[Collected data entries]
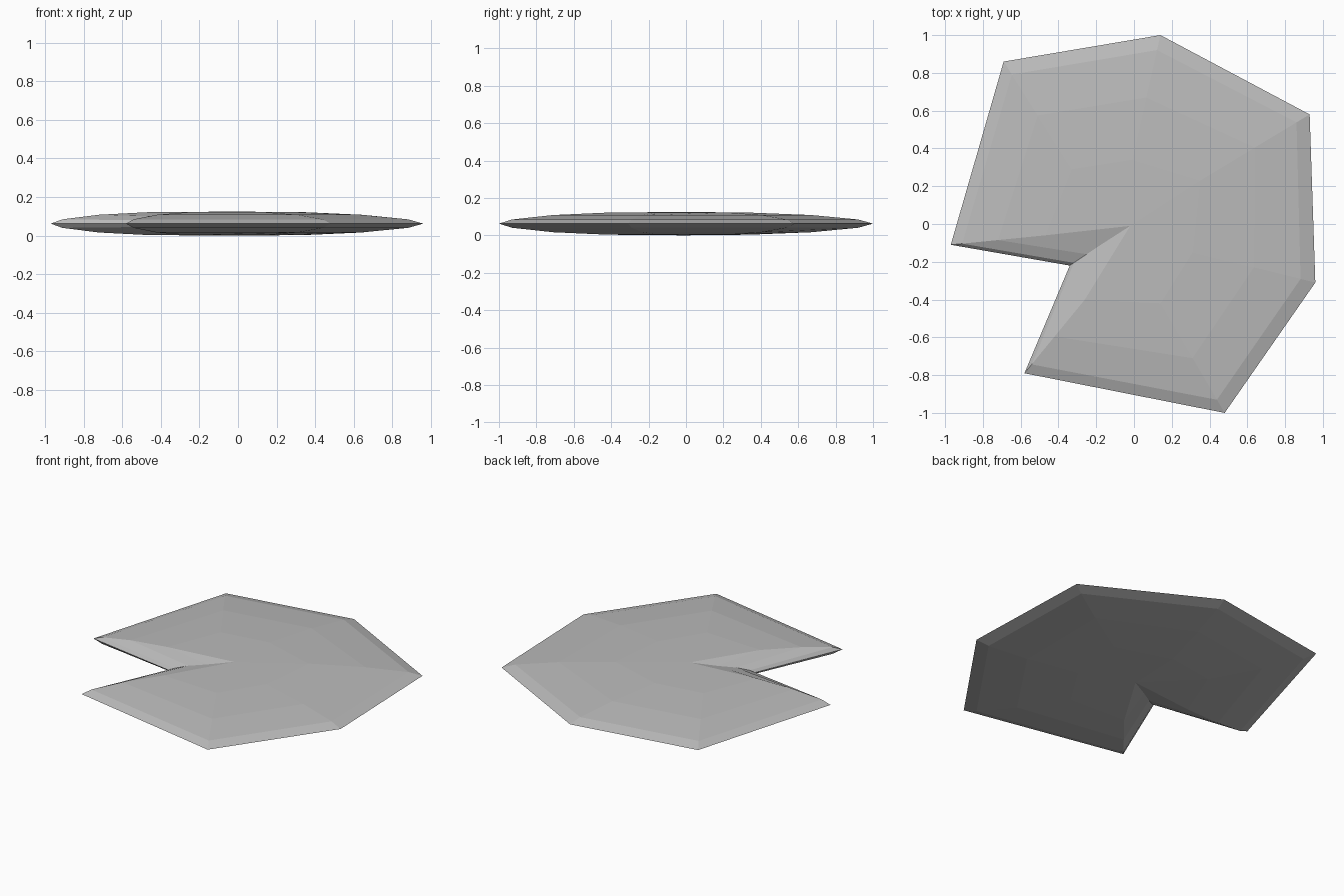
import bpy
from mathutils import Vector

if bpy.data.objects.get("Cube"):
    bpy.data.objects.remove(bpy.data.objects["Cube"])

MID = 0.0625

grey = bpy.data.materials.new("stone_grey")
colour = (0.5, 0.5, 0.5, 1)
grey.diffuse_color = colour
grey.use_nodes = True
grey.node_tree.nodes["Principled BSDF"].inputs["Base Color"].default_value = colour

# Spokes: rim corner, matching corner of the inner plateau, height scale
spokes = [
    ((-0.97, -0.11), (-0.47, -0.06), 1),
    ((-0.34, -0.22), (-0.16, -0.10), 0.72),   # notch corner
    ((-0.58, -0.79), (-0.26, -0.40), 1),
    ((0.48, -1.00), (0.14, -0.42), 1),
    ((0.96, -0.31), (0.31, -0.15), 1),
    ((0.93, 0.58), (0.35, 0.23), 1),
    ((0.14, 1.00), (-0.01, 0.34), 1),
    ((-0.69, 0.86), (-0.33, 0.29), 1),
]
# Domed profile from rim to plateau: fraction inward, height above the middle
steps = [(0.12, 0.022), (0.5, 0.046), (1, 0.059)]
count = len(spokes)

verts = [Vector((*rim, MID)) for rim, _, _ in spokes]
faces = []
for side in (1, -1):
    previous = list(range(count))
    for t, rise in steps:
        ring = []
        for rim, inner, scale in spokes:
            p = Vector(rim).lerp(Vector(inner), t)
            ring.append(len(verts))
            verts.append(Vector((p.x, p.y, MID + side * rise * scale)))
        for i in range(count):
            j = (i + 1) % count
            quad = (previous[i], previous[j], ring[j], ring[i])
            faces.append(quad[::side])
        previous = ring
    # Plateau fan around the centre
    centre = len(verts)
    verts.append(Vector((-0.02, -0.01, MID + side * MID)))
    for i in range(count):
        faces.append((previous[i], previous[(i + 1) % count], centre)[::side])

mesh = bpy.data.meshes.new("notched_pad")
mesh.from_pydata(verts, [], faces)
mesh.materials.append(grey)
mesh.update()
pad = bpy.data.objects.new("notched_pad", mesh)
bpy.context.collection.objects.link(pad)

What to work on — A word-for-word restatement of the lines running from the one with "ring.append(len(verts))" to the last line of the records is the whole answer.

Task solution —
            ring.append(len(verts))
            verts.append(Vector((p.x, p.y, MID + side * rise * scale)))
        for i in range(count):
            j = (i + 1) % count
            quad = (previous[i], previous[j], ring[j], ring[i])
            faces.append(quad[::side])
        previous = ring
    # Plateau fan around the centre
    centre = len(verts)
    verts.append(Vector((-0.02, -0.01, MID + side * MID)))
    for i in range(count):
        faces.append((previous[i], previous[(i + 1) % count], centre)[::side])

mesh = bpy.data.meshes.new("notched_pad")
mesh.from_pydata(verts, [], faces)
mesh.materials.append(grey)
mesh.update()
pad = bpy.data.objects.new("notched_pad", mesh)
bpy.context.collection.objects.link(pad)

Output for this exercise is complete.